 +
 +
 +There is a clear sense that libraries are under //threat//. However what is missing, in my view, is any real sense that libraries operate in an increasingly //​competitive//​ environment and that competition itself can be a major driver for improvement. In years of working with librarians I detect no fully developed competitive approach informing strategy. It was this concern that led me to address the 2008 Welsh Libraries Museums and Archives Conference in May 2008 **3**. In line with that presentation I will focus on public libraries.
 +
 +
 +
 +When I talk to public librarians about their services and ask what’s the competition?​ I often get a rather bemused response. When I say that Google is a library service I still find resistance to the idea. One look at Google’s mission statement however makes it clear. What better definition of the //library function// can there be than to ‘organize the world'​s information and make it universally accessible and useful’ **4?**
 +
 +
 +

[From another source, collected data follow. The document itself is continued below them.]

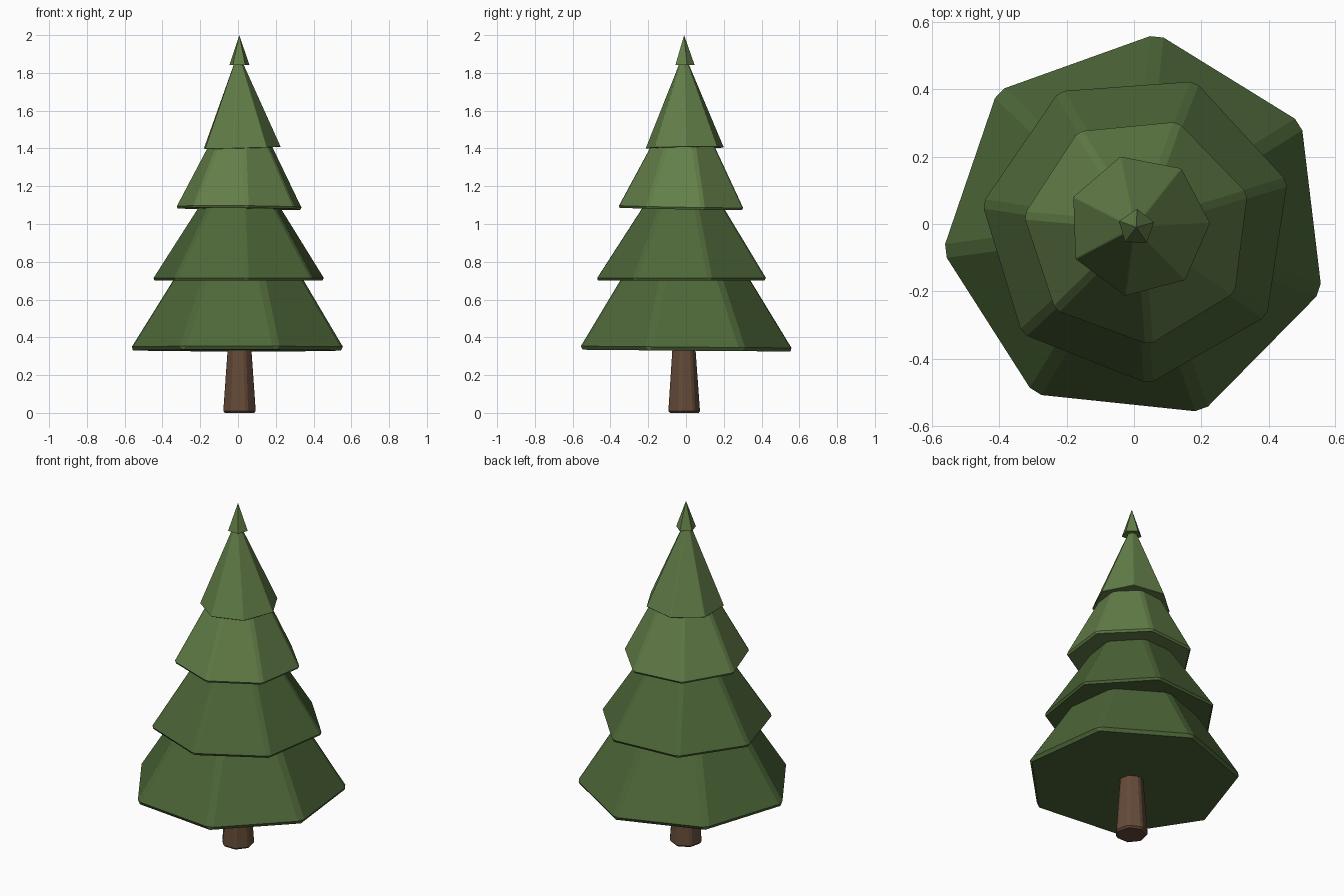
import bpy, math

if "Cube" in bpy.data.objects:
    bpy.data.objects.remove(bpy.data.objects["Cube"])


def material(name, color):
    m = bpy.data.materials.new(name)
    m.diffuse_color = (*color, 1)
    m.use_nodes = True
    m.node_tree.nodes["Principled BSDF"].inputs["Base Color"].default_value = m.diffuse_color
    return m


bark = material("bark", (0.13, 0.07, 0.04))
dark_green = material("dark_green", (0.075, 0.135, 0.04))
mid_green = material("mid_green", (0.075, 0.135, 0.04))
light_green = material("light_green", (0.125, 0.21, 0.065))


def cone(name, sides, center, z0, z1, r0, r1, angle, bevel, mat, tilt=(0, 0)):
    """Faceted cone standing on z0, first corner at the given angle."""
    h = z1 - z0
    bpy.ops.mesh.primitive_cone_add(vertices=sides, radius1=r0, radius2=r1, depth=h)
    ob = bpy.context.object
    ob.name = name
    # put the origin at the base; Blender's first corner lies on +y
    for v in ob.data.vertices:
        v.co.z += h / 2
    ob.location = (center[0], center[1], z0)
    ob.rotation_euler = (math.radians(tilt[0]), math.radians(tilt[1]),
                         math.radians(angle - 90))
    ob.data.materials.append(mat)
    if bevel:
        mod = ob.modifiers.new("worn_edges", "BEVEL")
        mod.width = bevel
        mod.segments = 1
        mod.limit_method = "ANGLE"
        mod.angle_limit = math.radians(20)
    return ob


# trunk
cone("trunk", 7, (0.008, -0.012), 0, 0.5, 0.091, 0.055, 90, 0.01, bark)

# branch tiers, bottom to top
cone("lower_branches", 7, (0.008, -0.012), 0.33, 0.86, 0.593, 0.262, 84, 0.022,
     dark_green, (-0.5, 0))
cone("middle_branches", 7, (0.01, -0.01), 0.702, 1.22, 0.475, 0.14, 17, 0.015, mid_green)
cone("upper_branches", 7, (0.012, -0.018), 1.08, 1.54, 0.349, 0.11, 18.4, 0.013,
     light_green, (-0.8, -0.8))
cone("top_branches", 7, (0.014, -0.005), 1.403, 1.9, 0.213, 0.004, 2, 0.009,
     light_green, (1.5, 0.7))

# pointed tip
cone("tip", 5, (0.007, -0.01), 1.843, 2.0, 0.055, 0, 88, 0, light_green)
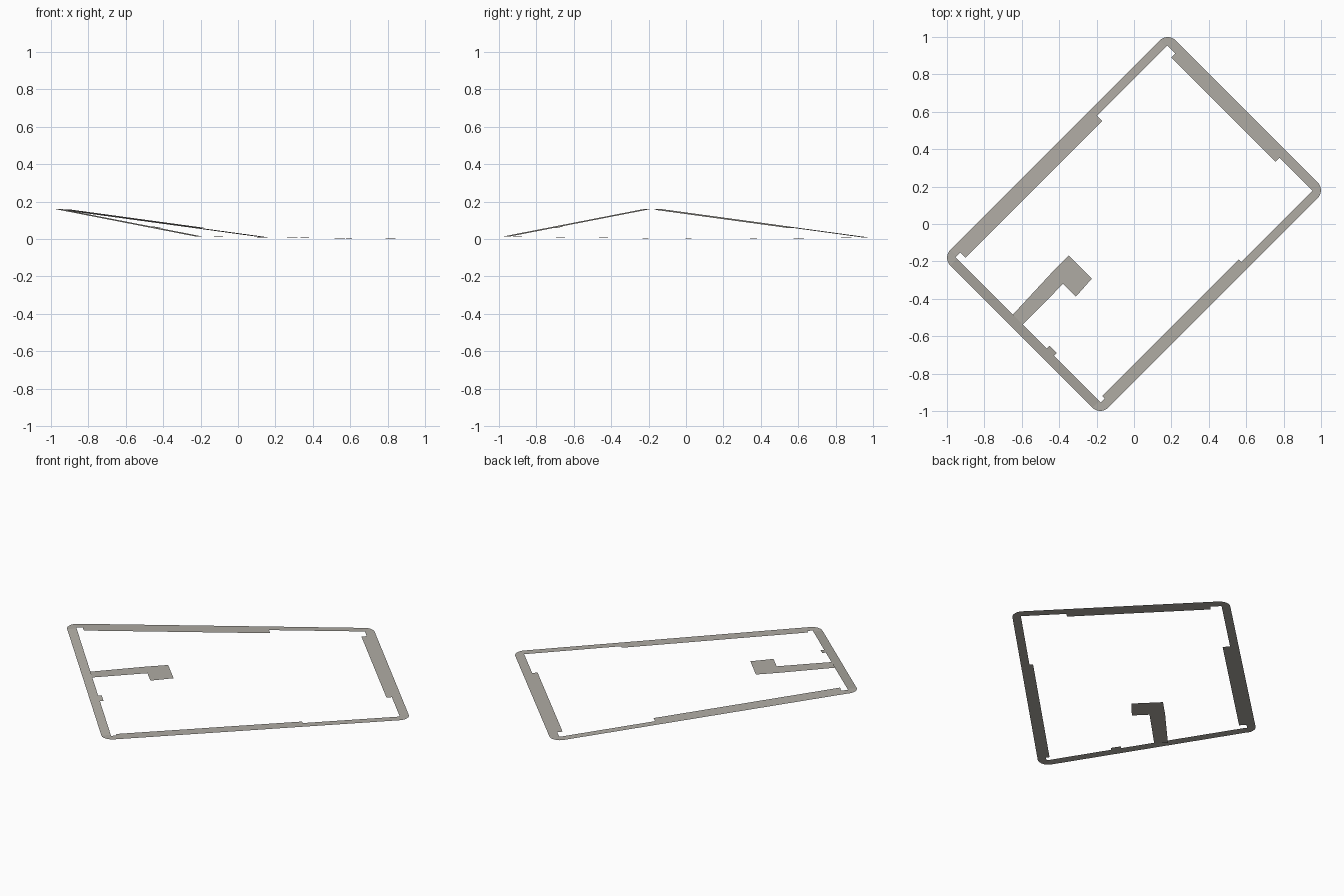
import bpy, bmesh, math

if "Cube" in bpy.data.objects:
    bpy.data.objects.remove(bpy.data.objects["Cube"])

# The plan is a rectangle turned 45 degrees: u runs to upper right, v to upper left
U, V, R = 0.852, 0.597, 0.06      # outer half sizes and corner radius
UI, VI = 0.80, 0.55               # inner edge of the narrow path
Z = {(-1, 1): 0.161, (1, 1): 0.008, (1, -1): 0.0, (-1, -1): 0.013}
S = math.sqrt(0.5)

paving = bpy.data.materials.new("paving")
paving.diffuse_color = (0.43, 0.41, 0.37, 1)
paving.use_nodes = True
paving.node_tree.nodes["Principled BSDF"].inputs["Base Color"].default_value = paving.diffuse_color


def world(u, v, z):
    return ((u - v) * S, (u + v) * S, z)


def sheet(name, faces):
    bm = bmesh.new()
    for pts in faces:
        bm.faces.new([bm.verts.new(world(*p)) for p in pts])
    bmesh.ops.remove_doubles(bm, verts=bm.verts, dist=1e-5)
    bm.normal_update()
    for f in bm.faces:
        if f.normal.z < 0:
            f.normal_flip()
    me = bpy.data.meshes.new(name)
    bm.to_mesh(me)
    bm.free()
    me.materials.append(paving)
    ob = bpy.data.objects.new(name, me)
    bpy.context.collection.objects.link(ob)


def run(name, axis, side, spans):
    """Path along one side; spans are (start, end, inner edge)."""
    outer = (V if axis == 'u' else U) * side
    lim = (U if axis == 'u' else V) - R
    za, zb = [Z[(e, side) if axis == 'u' else (side, e)] for e in (-1, 1)]

    def pt(t, w):
        z = za + (zb - za) * (t + lim) / (2 * lim)
        return (t, w, z) if axis == 'u' else (w, t, z)

    sheet(name, [[pt(s, outer), pt(e, outer), pt(e, i * side), pt(s, i * side)]
                 for s, e, i in spans])


# Four straight sides with their wider stretches
a, b = U - R, V - R
run("upper_left_path", 'u', 1,
    [(-a, -0.764, VI), (-0.764, 0.269, 0.509), (0.269, a, VI)])
run("lower_right_path", 'u', -1,
    [(-a, -0.77, VI), (-0.77, 0.262, 0.53), (0.262, a, VI)])
run("upper_right_path", 'v', 1,
    [(-b, -0.3, UI), (-0.3, 0.16, 0.77), (0.16, 0.488, 0.77), (0.488, b, UI)])
run("lower_left_path", 'v', -1,
    [(-b, -0.195, UI), (-0.195, -0.141, 0.78), (-0.141, b, UI)])

# Rounded level corners
for (su, sv), z in Z.items():
    arc = []
    for i in range(7):
        t = math.radians(15 * i)
        arc.append((su * (a + R * math.cos(t)), sv * (b + R * math.sin(t)), z))
    inner = [(su * a, sv * VI, z), (su * UI, sv * VI, z), (su * UI, sv * b, z)]
    sheet("corner_path", [arc + inner])

# Level side branch ending in a square pad
h = 0.094
sheet("side_branch", [
    [(-0.81, 0.04, h), (-0.495, 0.042, h), (-0.495, 0.127, h), (-0.81, 0.115, h)],
    [(-0.495, -0.055, h), (-0.365, -0.047, h), (-0.365, 0.127, h),
     (-0.495, 0.127, h), (-0.495, 0.042, h)]])
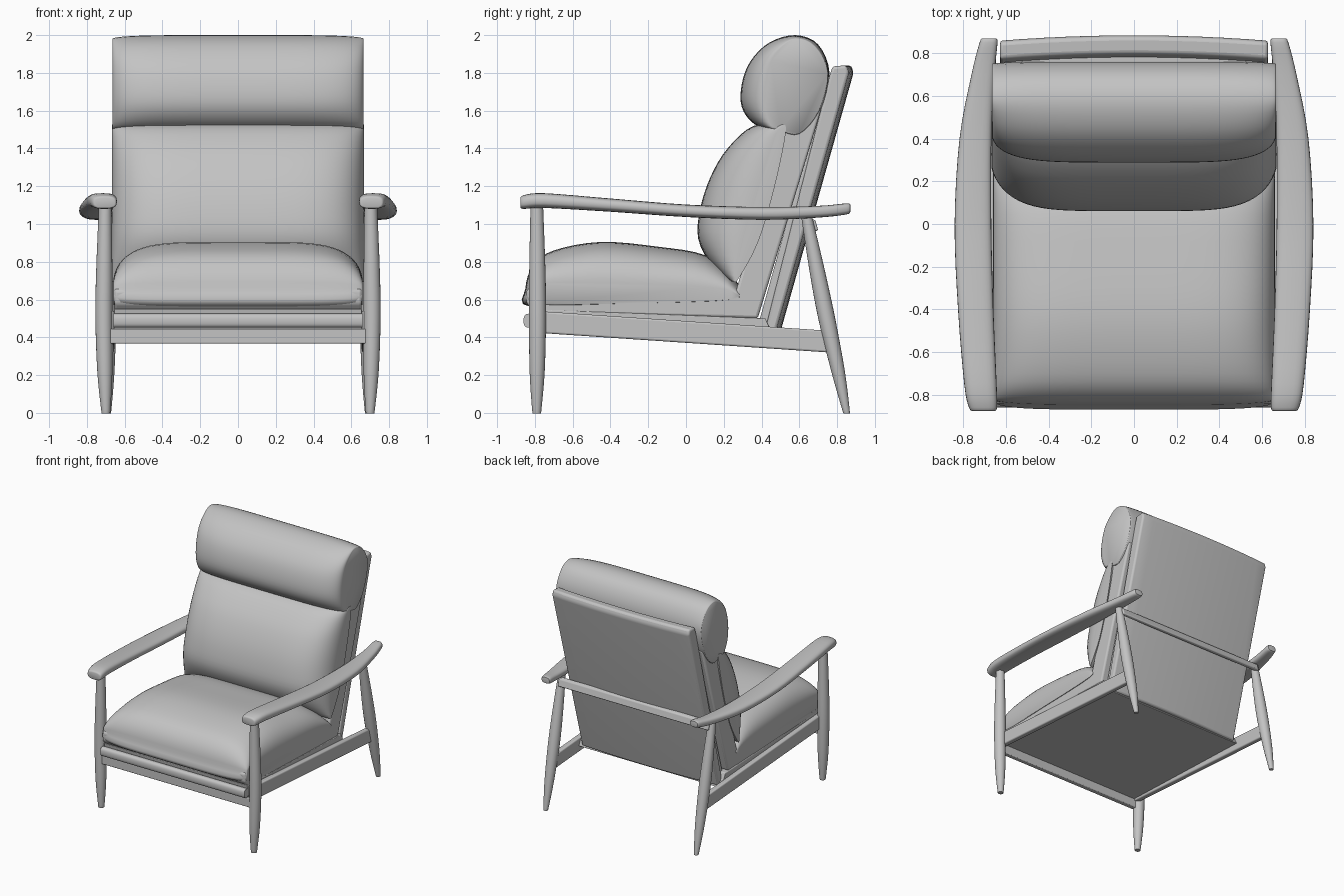
import bpy, bmesh, math
from mathutils import Vector

if "Cube" in bpy.data.objects:
    bpy.data.objects.remove(bpy.data.objects["Cube"])

grey = bpy.data.materials.new("soft grey")
grey.diffuse_color = (0.55, 0.55, 0.55, 1)
grey.use_nodes = True
grey.node_tree.nodes["Principled BSDF"].inputs["Base Color"].default_value = grey.diffuse_color


def spline(pts, closed, steps=5):
    """Catmull-Rom through tuples of any length."""
    n, out = len(pts), []
    get = (lambda i: Vector(pts[i % n])) if closed else (lambda i: Vector(pts[max(0, min(n - 1, i))]))
    for i in range(n if closed else n - 1):
        a, b, c, d = (get(i + k) for k in (-1, 0, 1, 2))
        for s in range(steps):
            t = s / steps
            out.append(0.5 * (2 * b + (c - a) * t + (2 * a - 5 * b + 4 * c - d) * t**2
                              + (3 * b - a - 3 * c + d) * t**3))
    if not closed:
        out.append(get(n - 1))
    return out


def skin(name, rings, mirror=False, bevel=0, angle=40):
    """Bridge a list of closed rings into a capped solid."""
    bm = bmesh.new()
    loops = [[bm.verts.new(p) for p in r] for r in rings]
    n = len(loops[0])
    for a, b in zip(loops, loops[1:]):
        for i in range(n):
            bm.faces.new((a[i], a[(i + 1) % n], b[(i + 1) % n], b[i]))
    bm.faces.new(loops[0])
    bm.faces.new(loops[-1][::-1])
    bmesh.ops.recalc_face_normals(bm, faces=bm.faces)
    me = bpy.data.meshes.new(name)
    bm.to_mesh(me)
    bm.free()
    me.materials.append(grey)
    ob = bpy.data.objects.new(name, me)
    bpy.context.collection.objects.link(ob)
    if bevel:
        m = ob.modifiers.new("bevel", 'BEVEL')
        m.width, m.segments, m.limit_method = bevel, 3, 'ANGLE'
    if mirror:
        ob.modifiers.new("mirror", 'MIRROR')
    bpy.ops.object.select_all(action='DESELECT')
    bpy.context.view_layer.objects.active = ob
    ob.select_set(True)
    bpy.ops.object.shade_smooth_by_angle(angle=math.radians(angle))
    return ob


def oval(power, n=24):
    """Unit superellipse points."""
    for i in range(n):
        c, s = math.cos(2 * math.pi * i / n), math.sin(2 * math.pi * i / n)
        yield (math.copysign(abs(c) ** (2 / power), c), math.copysign(abs(s) ** (2 / power), s))


def leg(name, stations):
    """Turned leg; stations are (z, x, y, radius)."""
    skin(name, [[(x + r * u, y + r * v, z) for u, v in oval(2, 20)]
                for z, x, y, r in spline(stations, False, 4)], mirror=True)


def cushion(name, centre, edge, w):
    """Puffy pad: side profile (y, z) swells from edge to centre."""
    ca, ea = spline(centre, True, 4), spline(edge, True, 4)
    rings = []
    for i in range(41):
        u = math.sin(math.pi * (i / 40 - 0.5))
        f = math.sqrt(max(0, 1 - abs(u) ** 5))
        rings.append([(w * u, *e.lerp(c, f)) for c, e in zip(ca, ea)])
    skin(name, rings, angle=60)


def slab(name, profile, x0, x1, bevel, bow=0, mirror=False):
    """Side profile (y, z) extruded along x, optionally bowed backward in the middle."""
    n = 12 if bow else 1
    rings = []
    for i in range(n + 1):
        x = x0 + (x1 - x0) * i / n
        off = -bow * (2 * i / n - 1) ** 2
        rings.append([(x, y + off, z) for y, z in profile])
    skin(name, rings, mirror, bevel)


# Legs
leg("front_legs", [(0, .70, -.79, .021), (.02, .70, -.79, .025), (.22, .705, -.788, .040),
                   (.5, .71, -.786, .045), (.75, .708, -.787, .043), (1.11, .703, -.79, .033)])
leg("back_legs", [(0, .69, .85, .016), (.02, .69, .846, .02), (.22, .69, .805, .036),
                  (.5, .69, .745, .045), (.75, .69, .695, .041), (1.06, .69, .635, .028)])

# Armrests: (y, x, half width, z, half height)
arm = [(-.877, .705, .05, 1.112, .024), (-.86, .708, .066, 1.116, .036), (-.75, .72, .076, 1.124, .039),
       (-.4, .742, .083, 1.100, .035), (0, .755, .086, 1.070, .033), (.4, .743, .075, 1.056, .034),
       (.7, .708, .054, 1.065, .031), (.85, .682, .042, 1.080, .029), (.87, .680, .030, 1.083, .018)]
skin("armrests", [[(x + w * u, y, z + h * v) for u, v in oval(2.8)]
                  for y, x, w, z, h in spline(arm, False, 4)], mirror=True)

# Lower frame
slab("side_rails", [(-.80, .54), (.755, .435), (.755, .32), (-.80, .425)], .655, .70, .01, mirror=True)
skin("front_bar", [[(x, -.832 + .028 * u, .488 + .037 * v) for u, v in oval(2.6)] for x in (-.66, .66)])
slab("front_rail", [(-.815, .445), (-.775, .445), (-.775, .367), (-.815, .367)], -.68, .68, .006)
slab("seat_platform", [(-.82, .55), (.42, .5), (.47, .39), (-.80, .44)], -.656, .656, .005)
slab("back_crossbar", [(.655, 1.03), (.685, 1.02), (.70, .965), (.67, .96)], -.69, .69, .008)

# Reclined back frame, two layers
slab("back_frame", [(.38, .46), (.43, .45), (.80, 1.78), (.75, 1.78)], -.61, .61, .012)
slab("back_panel", [(.435, .41), (.492, .40), (.887, 1.80), (.875, 1.84), (.80, 1.835), (.785, 1.79)],
     -.628, .628, .015, bow=.025)

# Upholstery shell, L-shaped from the side
slab("upholstery_shell", [(-.845, .58), (-.80, .53), (.38, .50), (.72, 1.62), (.56, 1.60), (.51, 1.49),
                          (.42, 1.18), (.26, .63), (-.30, .665), (-.80, .675), (-.845, .65)],
     -.655, .655, .015)

# Cushions
cushion("seat_cushion",
        [(-.82, .56), (-.85, .66), (-.81, .78), (-.70, .86), (-.45, .905), (-.15, .88), (.10, .835),
         (.25, .72), (.25, .60), (-.30, .58)],
        [(-.78, .58), (-.82, .66), (-.79, .685), (-.70, .69), (-.45, .69), (-.15, .68), (.10, .665),
         (.24, .645), (.24, .60), (-.30, .58)], .66)
cushion("back_cushion",
        [(.26, .70), (.14, .78), (.065, .92), (.075, 1.08), (.13, 1.25), (.22, 1.40), (.36, 1.52),
         (.52, 1.50), (.45, 1.20), (.35, .90)],
        [(.27, .70), (.27, .75), (.30, .92), (.35, 1.08), (.40, 1.25), (.45, 1.40), (.49, 1.50),
         (.53, 1.50), (.47, 1.20), (.38, .90)], .668)
cushion("head_cushion",
        [(.36, 1.53), (.295, 1.62), (.295, 1.74), (.34, 1.86), (.44, 1.96), (.58, 2.0), (.70, 1.95),
         (.76, 1.80), (.72, 1.60), (.60, 1.47), (.48, 1.48)],
        [(.45, 1.52), (.42, 1.62), (.42, 1.74), (.45, 1.86), (.50, 1.93), (.58, 1.98), (.68, 1.94),
         (.75, 1.80), (.70, 1.60), (.60, 1.48), (.50, 1.50)], .665)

 +Those of us with long memories or historical sensibilities will know that public libraries are no strangers to competition. The building with the name //The Library// in the high street of my 1960s childhood was actually a newsagent that also housed a small //​commercial//​ circulating library. The free public library paid for by taxation put it out of business. Half a century later commercial library services for the public are back on the scene. Changes in technology, especially those associated with the web have lowered transaction costs. Business models (such as advertising in the case of Google) have enabled free or very low cost services. As a result, at no cost to me, or the local authority, Google Book Search (or Amazon) provides access to a far deeper and richer collection of books (and other resources) than almost any public library. Moreover it has features that shame most library catalogues, including links to websites, Wikipedia and reviews. I am presented with a variety of fulfilment mechanisms to suit my needs, including, in the case of Google, an option to find it in a library. The shame is so few public libraries have linked their holdings to make them visible in Google. I can pay and have the book delivered in days. Viewed as a permanent loan this may be a cheaper option that a notionally free loan from the public library. I can also sell the book on Amazon, further reducing the overall transaction cost. 
 +
 +
 +
 +Of course libraries are about more than just providing books: and that’s my point. Looking at things with a competitive frame of mind helps focus on the //​distinctive//​ elements of the service. Think of this as the strategic sweet spot **5**: where the library’s capabilities meet customer needs in a way that rivals can’t. This is therefore the place where the library will get most return on its investment. A focus on the sweet spot enables the library to highlight the areas where is can make the //biggest// difference and add the //most// value. Indeed where it can be most competitive .. 
 +
 +**References **
 +
 +
 +
 + 
 +
 +
 +
 +(1) Welsh Assembly Government: Comprehensive,​ Efficient and Modern Public Libraries for Wales -
 +
 +
 +
 +Promoting Higher Service Standards 2005-08 ​
 +
 +
 +
 +http://​new.wales.gov.uk/​topics/​cultureandsport/​museumsarchiveslibraries/​cymalL4/​welshlibraries/​WPLS/​
 +
 +
 +
 +WPLS05-08/?​lang=en
 +
 +
 +
 +(2 ) '​Professional Standards of Service'​. Report by Patrick Conway. CILIP 28 May 2008 
 +
 +
 +
 +[[http://​www.cilip.org.uk/​policyadvocacy/​statements/​conwayreport/​]]
 +
 +
 +
 + 
 +
 +
 +
 +(3) 'How can public libraries compete? ‘By Ken Chad. Presentation at the Welsh Libraries Museums and Archives Conference. May 2008. 
 +
 +
 +
 + 
 +
 +
 +
 +(4) See [[http://​www.google.com/​corporate/​]] ​
 +
 +
 +
 + 
 +
 +
 +
 +(5) For more detail see: 'Can you say what your strategy is?’ By David J. Collis and Michael Rukstad. ​
 +
 +
 +
 +Harvard Business Review. April 2008 
  
how_can_libraries_compete.txt · Last modified: 2018/09/20 14:55 (external edit)